____ Source data

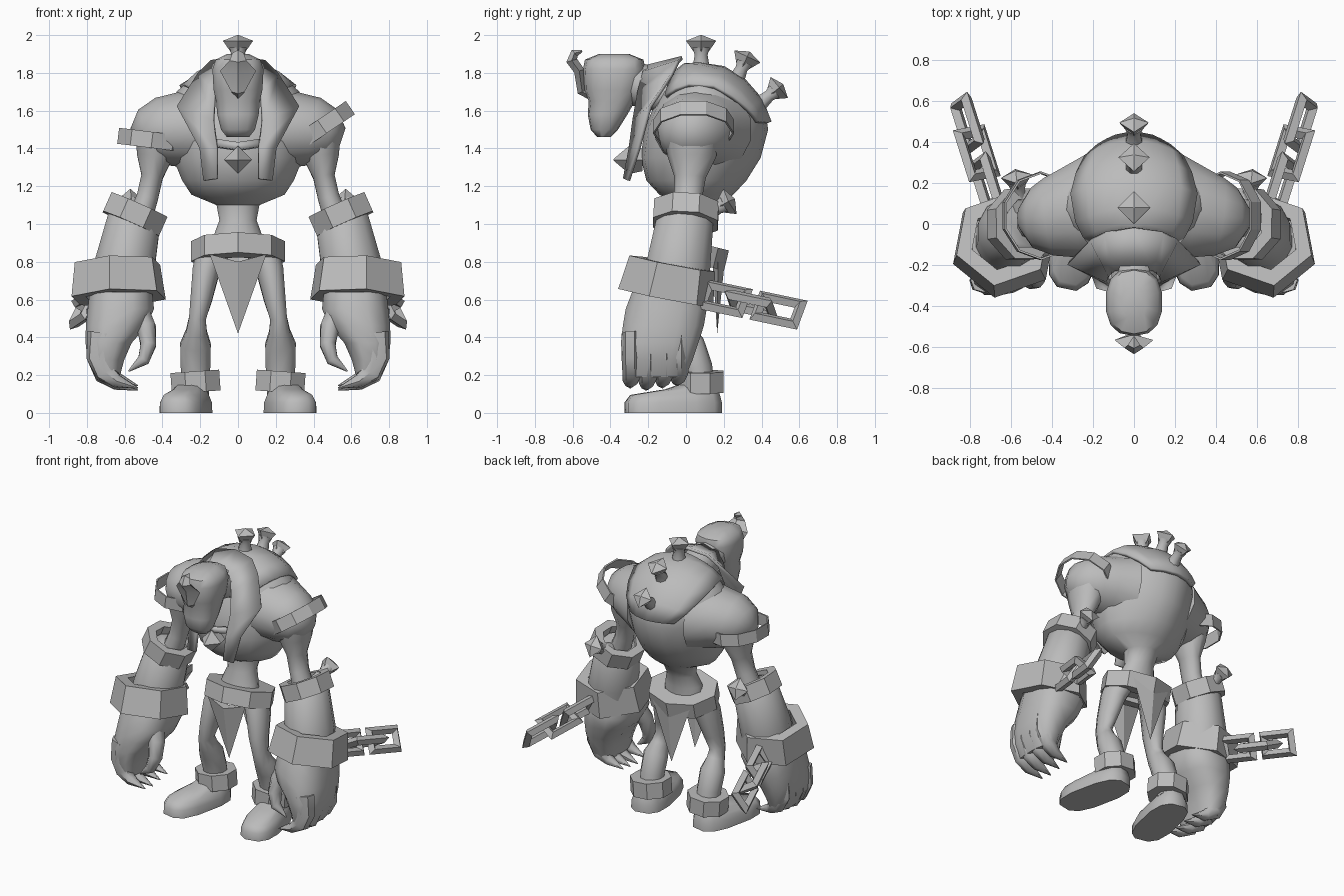
import bpy, math
from mathutils import Vector, Matrix, Euler
import bmesh

if "Cube" in bpy.data.objects:
    bpy.data.objects.remove(bpy.data.objects["Cube"])

grey = bpy.data.materials.new("stone_grey")
grey.use_nodes = True
grey.diffuse_color = (0.5, 0.5, 0.5, 1)
grey.node_tree.nodes["Principled BSDF"].inputs["Base Color"].default_value = (0.5, 0.5, 0.5, 1)


def build(name, verts, faces, side=1, matrix=Matrix(), angle=40):
    """Make a mesh object; side -1 mirrors it to the model's right."""
    mesh = bpy.data.meshes.new(name)
    placed = [matrix @ Vector(v) for v in verts]
    mesh.from_pydata([(side * v.x, v.y, v.z) for v in placed], [], faces)
    bm = bmesh.new()
    bm.from_mesh(mesh)
    bmesh.ops.recalc_face_normals(bm, faces=bm.faces)
    bm.to_mesh(mesh)
    bm.free()
    mesh.materials.append(grey)
    obj = bpy.data.objects.new(name, mesh)
    bpy.context.collection.objects.link(obj)
    bpy.ops.object.select_all(action="DESELECT")
    obj.select_set(True)
    bpy.context.view_layer.objects.active = obj
    if angle:
        bpy.ops.object.shade_smooth_by_angle(angle=math.radians(angle))
    return obj


def tube(name, rings, n=10, side=1, flat=False, ref=(1, 0, 0), power=1.0, matrix=Matrix(), angle=50):
    """Loft ellipses (x, y, z, radius a, radius b) along a path."""
    pts = [Vector(r[:3]) for r in rings]
    verts, faces = [], []
    for i, r in enumerate(rings):
        t = Vector((0, 0, 1))
        if not flat:
            t = (pts[min(i + 1, len(pts) - 1)] - pts[max(i - 1, 0)]).normalized()
        u = Vector(ref) - t * t.dot(Vector(ref))
        u.normalize()
        w = t.cross(u)
        for k in range(n):
            a = 2 * math.pi * (k + 0.5) / n if n > 4 else math.pi * k / 2
            c, s = math.cos(a), math.sin(a)
            c = math.copysign(abs(c) ** power, c)
            s = math.copysign(abs(s) ** power, s)
            verts.append(pts[i] + u * c * r[3] + w * s * r[4])
    for i in range(len(rings) - 1):
        for k in range(n):
            a, b = i * n + k, i * n + (k + 1) % n
            faces.append((a, b, b + n, a + n))
    faces += [tuple(range(n)), tuple(range(len(verts) - n, len(verts)))]
    return build(name, verts, faces, side, matrix, angle)


def band(name, centre, rx, ry, height, tilt=(0, 0, 0), wall=0.04, flare=0.0, n=8, side=1, turn=0):
    """Faceted hollow ring; flare widens the lower rim, turn shifts its corners."""
    verts, faces = [], []
    for k in range(n):
        a = 2 * math.pi * (k + 0.5) / n + math.radians(turn)
        for inset, z, f in ((0, -1, flare), (0, 1, 0), (wall, 1, 0), (wall, -1, flare)):
            verts.append(((rx - inset + f) * math.cos(a), (ry - inset + f) * math.sin(a), z * height / 2))
        for j in range(4):
            m, q = (k + 1) % n * 4, (j + 1) % 4
            faces.append((k * 4 + j, k * 4 + q, m + q, m + j))
    rot = Euler([math.radians(t) for t in tilt]).to_matrix().to_4x4()
    return build(name, verts, faces, side, Matrix.Translation(centre) @ rot, 20)


def nail(name, base, direction, side=1, size=1.0):
    """Round flared stem with a four-sided pointed head."""
    m = Matrix.Translation(base) @ Vector(direction).to_track_quat("Z", "Y").to_matrix().to_4x4()
    m = m @ Matrix.Scale(size, 4)
    stem = [(0, 0, z, r, r) for z, r in ((-0.05, .055), (0, .048), (.06, .037), (.1, .05))]
    tube(name + "_stem", stem, 8, side, True, matrix=m)
    head = [(0, 0, z, r, r) for z, r in ((.07, .035), (.135, .08), (.165, .004))]
    tube(name + "_head", head, 4, side, True, matrix=m, angle=0)


def strip(name, left, right, thickness, mirror=False):
    """Plate spanning two edge lines."""
    n = len(left)
    faces = [(i, i + 1, n + i + 1, n + i) for i in range(n - 1)]
    obj = build(name, left + right, faces, angle=15)
    if mirror:
        obj.modifiers.new("Mirror", "MIRROR").use_clip = True
    mod = obj.modifiers.new("Solidify", "SOLIDIFY")
    mod.thickness, mod.offset = thickness, 0


def spans(rows):
    """Turn (z, front-to-back limits, half width) into ring data."""
    return [(0, (a + b) / 2, z, w, (b - a) / 2) for z, a, b, w in rows]


# Torso, narrowing towards the hump, and head
torso = tube("torso", spans([
    (.85, -.08, .12, .14), (.94, -.07, .12, .13), (1.02, -.04, .14, .10), (1.1, -.04, .18, .115),
    (1.155, -.14, .25, .25), (1.23, -.21, .32, .3), (1.35, -.24, .395, .35), (1.5, -.22, .435, .385),
    (1.6, -.18, .42, .385), (1.7, -.13, .35, .33), (1.775, -.07, .27, .25), (1.83, 0, .16, .12)]),
    18, flat=True)
for v in torso.data.vertices:
    v.co.x *= 1 - .3 * max(0, (v.co.y - .1) / .33)
tube("neck", [(0, .05, 1.62, .15, .15), (0, -.15, 1.72, .12, .12), (0, -.34, 1.75, .11, .11)])
tube("head", spans([
    (1.46, -.47, -.40, .06), (1.5, -.505, -.36, .092), (1.58, -.52, -.31, .112), (1.65, -.515, -.27, .118),
    (1.71, -.54, -.245, .132), (1.82, -.545, -.215, .138), (1.87, -.535, -.225, .12), (1.9, -.46, -.3, .06)]),
    14, flat=True, power=.8)

# Hooked forehead horn
tube("horn_hook", [(0, -.51, 1.68, .02, .02), (0, -.55, 1.70, .035, .025), (0, -.565, 1.81, .095, .028),
                   (0, -.605, 1.865, .045, .03), (0, -.59, 1.905, .03, .022), (0, -.55, 1.915, .005, .005)],
     4, angle=30)

# Armoured back shell laid over the hump
profile = [(-.08, 1.82), (0, 1.85), (.08, 1.855), (.2, 1.825), (.31, 1.76), (.4, 1.66), (.45, 1.54)]
widths = [.22, .25, .27, .28, .28, .25, .18]
droops = [.13, .13, .13, .12, .09, .04, 0]
cols, verts, faces = 9, [], []
for (y, z), w, droop in zip(profile, widths, droops):
    for c in range(cols):
        u = c / 4 - 1
        verts.append((w * u, y - .06 * u * u, z - droop * u * u))
for i in range(len(profile) - 1):
    for c in range(cols - 1):
        a = i * cols + c
        faces.append((a, a + 1, a + cols + 1, a + cols))
shell = build("back_shell", verts, faces)
wrap = shell.modifiers.new("Shrinkwrap", "SHRINKWRAP")
wrap.target, wrap.wrap_mode, wrap.offset = torso, "ABOVE_SURFACE", .012
solid = shell.modifiers.new("Solidify", "SOLIDIFY")
solid.thickness, solid.offset = .025, 0
for i, (y, z, dy, dz, size) in enumerate(((.08, 1.835, 0, 1, 1), (.27, 1.77, .42, .9, .95), (.4, 1.645, .75, .62, .9))):
    nail(f"back_nail_{i + 1}", (0, y, z), (0, dy, dz), size=size)

# Collar with hanging lapels, choker and chest gem
strip("collar",
      [(0, -.02, 1.88), (.14, -.04, 1.86), (.21, -.075, 1.79), (.32, -.19, 1.62), (.2, -.25, 1.4), (.18, -.305, 1.23)],
      [(0, -.22, 1.83), (.09, -.225, 1.8), (.12, -.25, 1.7), (.13, -.275, 1.55), (.11, -.295, 1.4), (.11, -.325, 1.24)],
      .02, True)
strip("choker", [(-.13, -.25, 1.45), (0, -.27, 1.43), (.13, -.25, 1.45)],
      [(-.13, -.26, 1.41), (0, -.28, 1.39), (.13, -.26, 1.41)], .03)
tube("chest_gem", [(0, -.23, 1.34, .06, .06), (0, -.3, 1.34, .075, .075), (0, -.385, 1.34, .003, .003)], 4, angle=0)

# Belt and loincloth flaps
band("belt", (0, .02, .855), .25, .2, .11, (-14, 0, 0), .11, turn=22.5)
for name, s, tip in (("front_flap", -1, -.1), ("back_flap", 1, .165)):
    y = .02 + s * .15
    build(name, [(-.15, y, .84), (.15, y, .84), (0, y + s * .035, .8), (0, tip, .42), (0, y - s * .03, .8)],
          [(0, 2, 3), (2, 1, 3), (1, 4, 3), (4, 0, 3), (0, 4, 1, 2)], angle=0)

for side, label in ((1, "left_"), (-1, "right_")):
    # Leg, ankle cuff and foot
    tube(label + "leg", [(.13, .02, .86, .09, .1), (.17, -.01, .75, .075, .1), (.195, -.04, .6, .06, .08),
                         (.215, -.05, .5, .047, .065), (.22, -.025, .43, .058, .07), (.225, .02, .36, .085, .08),
                         (.225, .06, .24, .082, .08), (.225, .08, .1, .075, .075)], 10, side)
    band(label + "ankle_cuff", (.225, .075, .165), .14, .135, .11, (0, 4, 0), .07, side=side)
    turn = Matrix.Translation((.255, .03, 0)) @ Matrix.Rotation(math.radians(12), 4, "Z")
    tube(label + "foot", [(0, -.1, 0, .125, .26), (0, -.1, .055, .122, .26), (0, -.09, .095, .105, .24),
                          (0, 0, .125, .08, .14), (0, .04, .16, .06, .08)], 12, side, True, power=.7, matrix=turn)

    # Shoulder, arm and forearm
    tube(label + "shoulder", [(.16, .09, 1.5, .27, .24), (.3, .055, 1.5, .23, .2), (.41, .035, 1.49, .195, .18),
                              (.49, .03, 1.47, .15, .14), (.55, .03, 1.45, .06, .06)], 14, side, ref=(0, 1, 0))
    tube(label + "upper_arm", [(.43, .03, 1.5, .12, .15), (.44, .03, 1.36, .1, .13), (.455, .02, 1.25, .06, .085),
                               (.48, .01, 1.14, .06, .075), (.53, 0, 1.0, .07, .08)], 10, side)
    tube(label + "forearm", [(.535, 0, 1.07, .1, .11), (.55, -.005, 1.02, .145, .155), (.6, -.04, .78, .165, .175),
                             (.615, -.07, .62, .16, .18)], 12, side)
    band(label + "elbow_cuff", (.545, 0, 1.05), .175, .185, .11, (-3, -24, 0), .06, side=side)
    nail(label + "elbow_nail", (.56, .12, 1.06), (.1, .85, .45), side, .95)
    band(label + "wrist_cuff", (.635, -.09, .7), .24, .235, .185, (-11, 2, 0), .08, .025, 6, side, 10)
    x, height, tilt = (.445, 1.515, -34) if side == 1 else (.455, 1.445, -7)
    band(label + "shoulder_strap", (x, .04, height), .19, .215, .085, (0, tilt, 0), .01, n=10, side=side)

    # Hand with claws
    tube(label + "palm", [(.62, -.1, .64, .17, .19), (.62, -.105, .55, .18, .22), (.645, -.12, .46, .165, .22),
                          (.685, -.14, .37, .125, .21), (.7, -.15, .28, .1, .19), (.69, -.16, .19, .065, .16)],
         12, side, True, power=.75)
    for i, y in enumerate((-.285, -.2, -.115, -.035)):
        lift = .012 * abs(i - 1)
        tube(f"{label}finger_{i + 1}", [(.7, y, .42, .056, .1), (.72, y, .29, .056, .085),
                                        (.7, y, .2 + lift, .052, .06), (.64, y - .01, .155 + lift, .04, .036),
                                        (.53, y - .01, .12 + lift, .003, .003)], 7, side, ref=(0, 1, 0))
    tube(label + "thumb", [(.54, -.18, .55, .08, .07), (.485, -.23, .45, .06, .055), (.475, -.26, .36, .055, .045),
                           (.5, -.28, .28, .04, .035), (.58, -.28, .22, .004, .004)], 8, side, ref=(0, 1, 0))

    # Broken chain of bevelled links trailing from the wrist cuff
    start, axis = Vector((.72, .2, .605)), Vector((.3, .95, -.2)).normalized()
    for i in range(3):
        m = Matrix.Translation(start + axis * .155 * i)
        m = m @ axis.to_track_quat("Y", "Z").to_matrix().to_4x4()
        m = m @ Matrix.Rotation(math.radians(60 + 90 * i), 4, "Y")
        verts, faces = [], []
        for k, (cx, cy) in enumerate(((-1, -1), (1, -1), (1, 1), (-1, 1))):
            for inset, z in ((0, 0), (.028, .03), (.056, 0), (.028, -.03)):
                verts.append((cx * (.09 - inset), cy * (.135 - inset), z))
            for j in range(4):
                n, q = (k + 1) % 4 * 4, (j + 1) % 4
                faces.append((k * 4 + j, k * 4 + q, n + q, n + j))
        build(f"{label}chain_link_{i + 1}", verts, faces, side, m, 0)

________

**The problem:**
Starting with the first line of the data above, write out each line exactly up to and including the line that holds "w = t.cross(u)". Pictures stay out.

**Your solution:**
import bpy, math
from mathutils import Vector, Matrix, Euler
import bmesh

if "Cube" in bpy.data.objects:
    bpy.data.objects.remove(bpy.data.objects["Cube"])

grey = bpy.data.materials.new("stone_grey")
grey.use_nodes = True
grey.diffuse_color = (0.5, 0.5, 0.5, 1)
grey.node_tree.nodes["Principled BSDF"].inputs["Base Color"].default_value = (0.5, 0.5, 0.5, 1)


def build(name, verts, faces, side=1, matrix=Matrix(), angle=40):
    """Make a mesh object; side -1 mirrors it to the model's right."""
    mesh = bpy.data.meshes.new(name)
    placed = [matrix @ Vector(v) for v in verts]
    mesh.from_pydata([(side * v.x, v.y, v.z) for v in placed], [], faces)
    bm = bmesh.new()
    bm.from_mesh(mesh)
    bmesh.ops.recalc_face_normals(bm, faces=bm.faces)
    bm.to_mesh(mesh)
    bm.free()
    mesh.materials.append(grey)
    obj = bpy.data.objects.new(name, mesh)
    bpy.context.collection.objects.link(obj)
    bpy.ops.object.select_all(action="DESELECT")
    obj.select_set(True)
    bpy.context.view_layer.objects.active = obj
    if angle:
        bpy.ops.object.shade_smooth_by_angle(angle=math.radians(angle))
    return obj


def tube(name, rings, n=10, side=1, flat=False, ref=(1, 0, 0), power=1.0, matrix=Matrix(), angle=50):
    """Loft ellipses (x, y, z, radius a, radius b) along a path."""
    pts = [Vector(r[:3]) for r in rings]
    verts, faces = [], []
    for i, r in enumerate(rings):
        t = Vector((0, 0, 1))
        if not flat:
            t = (pts[min(i + 1, len(pts) - 1)] - pts[max(i - 1, 0)]).normalized()
        u = Vector(ref) - t * t.dot(Vector(ref))
        u.normalize()
        w = t.cross(u)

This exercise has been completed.